There is no clear evidence that modern life’s stress or a steady diet of fast food causes stomach and small intestine ulcers, but they are still common in our society: one out of every ten Americans will experience the burning, gnawing abdominal pain of a peptic (or gastric) ulcer at some point in their lives.
Peptic ulcers are holes or cracks in the protective lining of the duodenum (the upper section of the small intestine) or the stomach, which are in touch with stomach acids and enzymes. Duodenal ulcers occur more frequently than stomach ulcers.
Esophageal ulcers are very uncommon, forming in the oesophagus (or swallowing tube) as a result of pharmaceutical exposure, such as some antibiotics or anti-inflammatories, or alcohol addiction.
Until the mid-1980s, conventional thinking held that ulcers were caused by stress, a hereditary proclivity for increased stomach acid output, and bad living practises (including overindulging in rich and fatty foods, alcohol, caffeine, and tobacco). It was thought that such impacts lead to the accumulation of stomach acids, which destroy the protective lining of the stomach, duodenum, or oesophagus.
While increased stomach acid output undoubtedly contributes to the formation of ulcers, a relatively new viewpoint contends that bacterial infection is the major cause of peptic ulcers. Indeed, studies undertaken since the mid-1980s have revealed that the bacterium Helicobacter pylori (H. pylori) is present in more than 90% of duodenal ulcers and around 80% of stomach ulcers. However, new data show that such numbers are dropping.
Other variables appear to contribute to ulcer development, particularly in people infected with H. pylori:
- Overuse of over-the-counter painkillers (such as aspirin, ibuprofen, and naproxen)
- Heavy alcohol use
- Psychological stress
Other research indicates that stomach ulcers are more common in elderly persons. This might be due to:
- Arthritic is common among the elderly, and relieving arthritis pain may include taking aspirin or ibuprofen on a regular basis.
- The pylorus (the valve between the stomach and the duodenum) relaxes with age, allowing excess bile (a chemical generated in the liver to promote digestion) to leak into the stomach and erode the stomach lining.

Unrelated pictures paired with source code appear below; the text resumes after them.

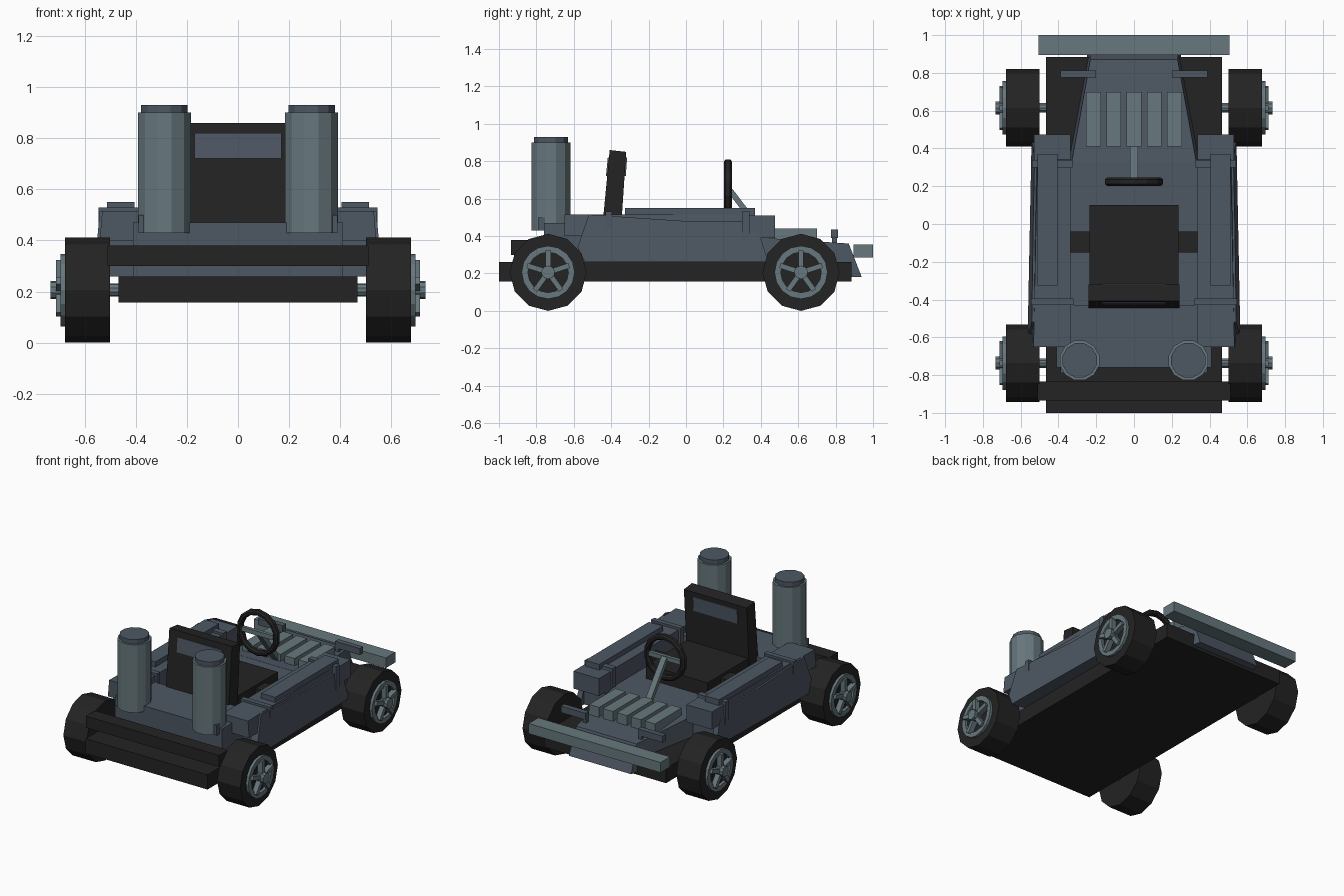
import bpy, bmesh, math
from mathutils import Matrix, Vector

if "Cube" in bpy.data.objects:
    bpy.data.objects.remove(bpy.data.objects["Cube"])


def material(name, col):
    m = bpy.data.materials.new(name)
    m.diffuse_color = (*col, 1)
    m.use_nodes = True
    m.node_tree.nodes["Principled BSDF"].inputs["Base Color"].default_value = m.diffuse_color
    return m


BLACK = material("black rubber", (0.017, 0.017, 0.017))
SLATE = material("slate blue body", (0.075, 0.095, 0.125))
STEEL = material("grey steel", (0.135, 0.185, 0.205))


def finish(name, bm, mat):
    bmesh.ops.recalc_face_normals(bm, faces=bm.faces)
    me = bpy.data.meshes.new(name)
    bm.to_mesh(me)
    bm.free()
    me.materials.append(mat)
    ob = bpy.data.objects.new(name, me)
    bpy.context.collection.objects.link(ob)
    return ob


def prism(name, prof, xa, xb, mat):
    """Side profile of (y, z) points spanned between xa(y, z) and xb(y, z)."""
    bm = bmesh.new()
    fa = xa if callable(xa) else lambda y, z: xa
    fb = xb if callable(xb) else lambda y, z: xb
    a = [bm.verts.new((fa(y, z), y, z)) for y, z in prof]
    b = [bm.verts.new((fb(y, z), y, z)) for y, z in prof]
    bm.faces.new(a)
    bm.faces.new(b[::-1])
    for i in range(len(prof)):
        j = (i + 1) % len(prof)
        bm.faces.new((a[i], b[i], b[j], a[j]))
    return finish(name, bm, mat)


def box(name, x0, x1, y0, y1, z0, z1, mat):
    return prism(name, [(y0, z0), (y1, z0), (y1, z1), (y0, z1)], x0, x1, mat)


def cyl(name, p, q, r, n, mat, turn=0.0):
    p, q = Vector(p), Vector(q)
    d = q - p
    bm = bmesh.new()
    m = Matrix.Translation((p + q) / 2) @ d.to_track_quat('Z', 'Y').to_matrix().to_4x4() @ Matrix.Rotation(turn, 4, 'Z')
    bmesh.ops.create_cone(bm, cap_ends=True, segments=n, radius1=r, radius2=r, depth=d.length, matrix=m)
    return finish(name, bm, mat)


def lathe(name, prof, n, centre, axis, mat):
    """Closed ring: (radius, offset) section swept round the x or y axis."""
    bm = bmesh.new()
    rings = []
    for i in range(n):
        t = 2 * math.pi * i / n
        c, s = math.cos(t), math.sin(t)
        rings.append([bm.verts.new(Vector(centre) + (Vector((o, r * s, r * c)) if axis == 'x'
                      else Vector((r * s, o, r * c)))) for r, o in prof])
    k = len(prof)
    for i in range(n):
        u, v = rings[i], rings[(i + 1) % n]
        for j in range(k):
            bm.faces.new((u[j], u[(j + 1) % k], v[(j + 1) % k], v[j]))
    return finish(name, bm, mat)


# chassis and bumpers
box("floor_pan", -0.467, 0.467, -1.0, 0.885, 0.158, 0.26, BLACK)
box("rear_bumper", -0.51, 0.51, -0.935, -0.835, 0.30, 0.38, BLACK)
box("front_bumper", -0.505, 0.505, 0.895, 1.0, 0.285, 0.355, STEEL)

# body tub, rear deck and tapering nose
box("tub_floor", -0.35, 0.35, -0.45, 0.34, 0.25, 0.395, SLATE)
box("rear_deck", -0.41, 0.41, -0.76, -0.43, 0.26, 0.47, SLATE)


def nose_half(y, z):
    return 0.33 - (y - 0.33) * 0.19 + (0.39 - z) * 0.12


prism("nose", [(0.33, 0.24), (0.33, 0.396), (0.87, 0.36), (0.94, 0.18), (0.85, 0.18)],
      lambda y, z: -nose_half(y, z), nose_half, SLATE)

# hood slats
for i in range(5):
    x = (i - 2) * 0.107
    box("hood_slat", x - 0.039, x + 0.039, 0.41, 0.70, 0.36, 0.44, STEEL)

# seat
box("seat_cushion", -0.235, 0.235, -0.37, 0.10, 0.385, 0.49, BLACK)
prism("seat_back", [(-0.452, 0.40), (-0.35, 0.40), (-0.32, 0.85), (-0.408, 0.86)], -0.24, 0.24, BLACK)
prism("headrest_panel", [(-0.428, 0.72), (-0.322, 0.72), (-0.315, 0.82), (-0.418, 0.82)], -0.17, 0.17, SLATE)

# steering
lathe("steering_wheel", [(0.158, -0.012), (0.158, 0.012), (0.146, 0.022), (0.132, 0.022),
                         (0.122, 0.01), (0.122, -0.01), (0.132, -0.022), (0.146, -0.022)],
      14, (0, 0.224, 0.652), 'y', BLACK)
box("steering_crossbar", -0.13, 0.13, 0.212, 0.236, 0.635, 0.665, STEEL)
prism("steering_column", [(0.23, 0.665), (0.235, 0.62), (0.41, 0.39), (0.44, 0.40), (0.25, 0.65)],
      -0.02, 0.02, STEEL)

for s, side in ((-1, "left"), (1, "right")):
    def sbox(name, x0, x1, *rest):
        return box(side + "_" + name, s * x0, s * x1, *rest)

    # side pod with leaning outer panel
    def outer(y, z):
        return s * (0.54 - 0.02 * y + (0.40 - z) * 0.08)

    prism(side + "_side_pod", [(-0.65, 0.40), (-0.53, 0.40), (-0.53, 0.26), (0.40, 0.26), (0.40, 0.40),
                               (0.34, 0.515), (-0.65, 0.515)],
          s * 0.335, lambda y, z: outer(y, z) - s * 0.012, SLATE)
    prism(side + "_side_panel", [(-0.58, 0.34), (-0.54, 0.26), (0.44, 0.26), (0.40, 0.39),
                                 (0.34, 0.48), (0.0, 0.48), (-0.52, 0.515)],
          s * 0.50, outer, SLATE)
    sbox("pod_front_block", 0.335, 0.53, 0.33, 0.475, 0.39, 0.51, SLATE)
    sbox("pod_top_rail", 0.405, 0.512, -0.325, 0.37, 0.50, 0.55, SLATE)
    sbox("pod_front_strap", 0.325, 0.54, 0.30, 0.34, 0.37, 0.53, SLATE)
    sbox("pod_rear_strap", 0.32, 0.545, -0.43, -0.395, 0.40, 0.53, SLATE)
    sbox("nose_side_bar", 0.20, 0.39, 0.775, 0.812, 0.39, 0.435, SLATE)
    sbox("nose_bar_bracket", 0.20, 0.225, 0.78, 0.807, 0.35, 0.40, SLATE)
    sbox("seat_mount", 0.23, 0.335, -0.15, -0.04, 0.385, 0.47, BLACK)

    # upright exhaust tanks
    c = (s * 0.288, -0.722)
    cyl(side + "_tank", (*c, 0.43), (*c, 0.90), 0.108, 12, STEEL, math.pi / 12)
    cyl(side + "_tank_cap", (*c, 0.89), (*c, 0.93), 0.094, 12, SLATE, math.pi / 12)
    sbox("tank_bracket", 0.37, 0.39, -0.79, -0.755, 0.43, 0.50, SLATE)

    # wheels
    for y, end in ((0.615, "front"), (-0.737, "rear")):
        n = side + "_" + end + "_"
        z = 0.206
        cyl(n + "axle", (s * 0.40, y, z), (s * 0.51, y, z), 0.026, 10, STEEL)
        cyl(n + "tyre", (s * 0.50, y, z), (s * 0.677, y, z), 0.206, 12, BLACK)
        lathe(n + "rim", [(0.142, s * 0.66), (0.142, s * 0.695), (0.108, s * 0.695), (0.108, s * 0.66)],
              16, (0, y, z), 'x', STEEL)
        cyl(n + "hub", (s * 0.67, y, z), (s * 0.733, y, z), 0.036, 10, STEEL)
        for k in range(5):
            ob = box(n + "spoke", s * 0.672, s * 0.712, -0.014, 0.014, 0.02, 0.118, STEEL)
            ob.matrix_world = Matrix.Translation((0, y, z)) @ Matrix.Rotation(k * 2 * math.pi / 5, 4, 'X')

People with type A blood are also more prone to develop malignant stomach ulcers for unknown reasons.
Duodenal ulcers are more common in patients with type O blood, presumably because they lack the material on the surface of blood cells that protects the duodenal lining.
If your doctor suspects you have a peptic ulcer, they will most likely begin with a physical exam and certain tests:
- They’ll feel your stomach and ask whether you’ve had any soreness, pain, or bloating. They may use a stethoscope to listen for any noises coming from your stomach.
- The next step will be to conduct tests to search for H. pylori bacteria. For these, your doctor may collect blood, stool, or breath samples from you.
- In certain situations, especially if you’re older and your symptoms include weight loss or loss of appetite, they may use a long, flexible tube called an endoscope to examine your neck and stomach for indications of an ulcer. (You will be given sleeping medication.) A tiny sample of tissue from an ulcer can also be taken with an endoscope and examined in a laboratory.
- Before taking X-rays of your stomach, they may ask you to consume a milky liquid called barium. This drink covers your digestive tract, making issues like ulcers more visible.
If you have a peptic ulcer, your doctor will propose a treatment strategy based on the source of the problem:
- The most frequent treatment is a combination of antibiotics to kill the H. pylori bacteria and medicines to reduce stomach acid. Proton pump inhibitors (such as Aciphex or Nexium) and antibiotics are common examples. PPIs will be prescribed to you for several weeks.
- You must stop taking over-the-counter pain relievers if they are the cause of your ulcer.
- They may also provide a protectant, which encapsulates ulcers to protect them from stomach acid.
Lifestyle changes can help, too. You might need to:
- Quit smoking.
- Drink less alcohol or caffeine.
- Stay away from foods that make your symptoms worse.
After treatment, your doctor may want to keep a close eye on you, depending on:
- The size of your ulcer and where it was
- How well the treatment worked
- If you had any other problems
If left untreated, an ulcer can lead to significant complications such as gastrointestinal haemorrhage. Untreated ulcers can potentially cause a hole in your stomach, which may require surgery to repair.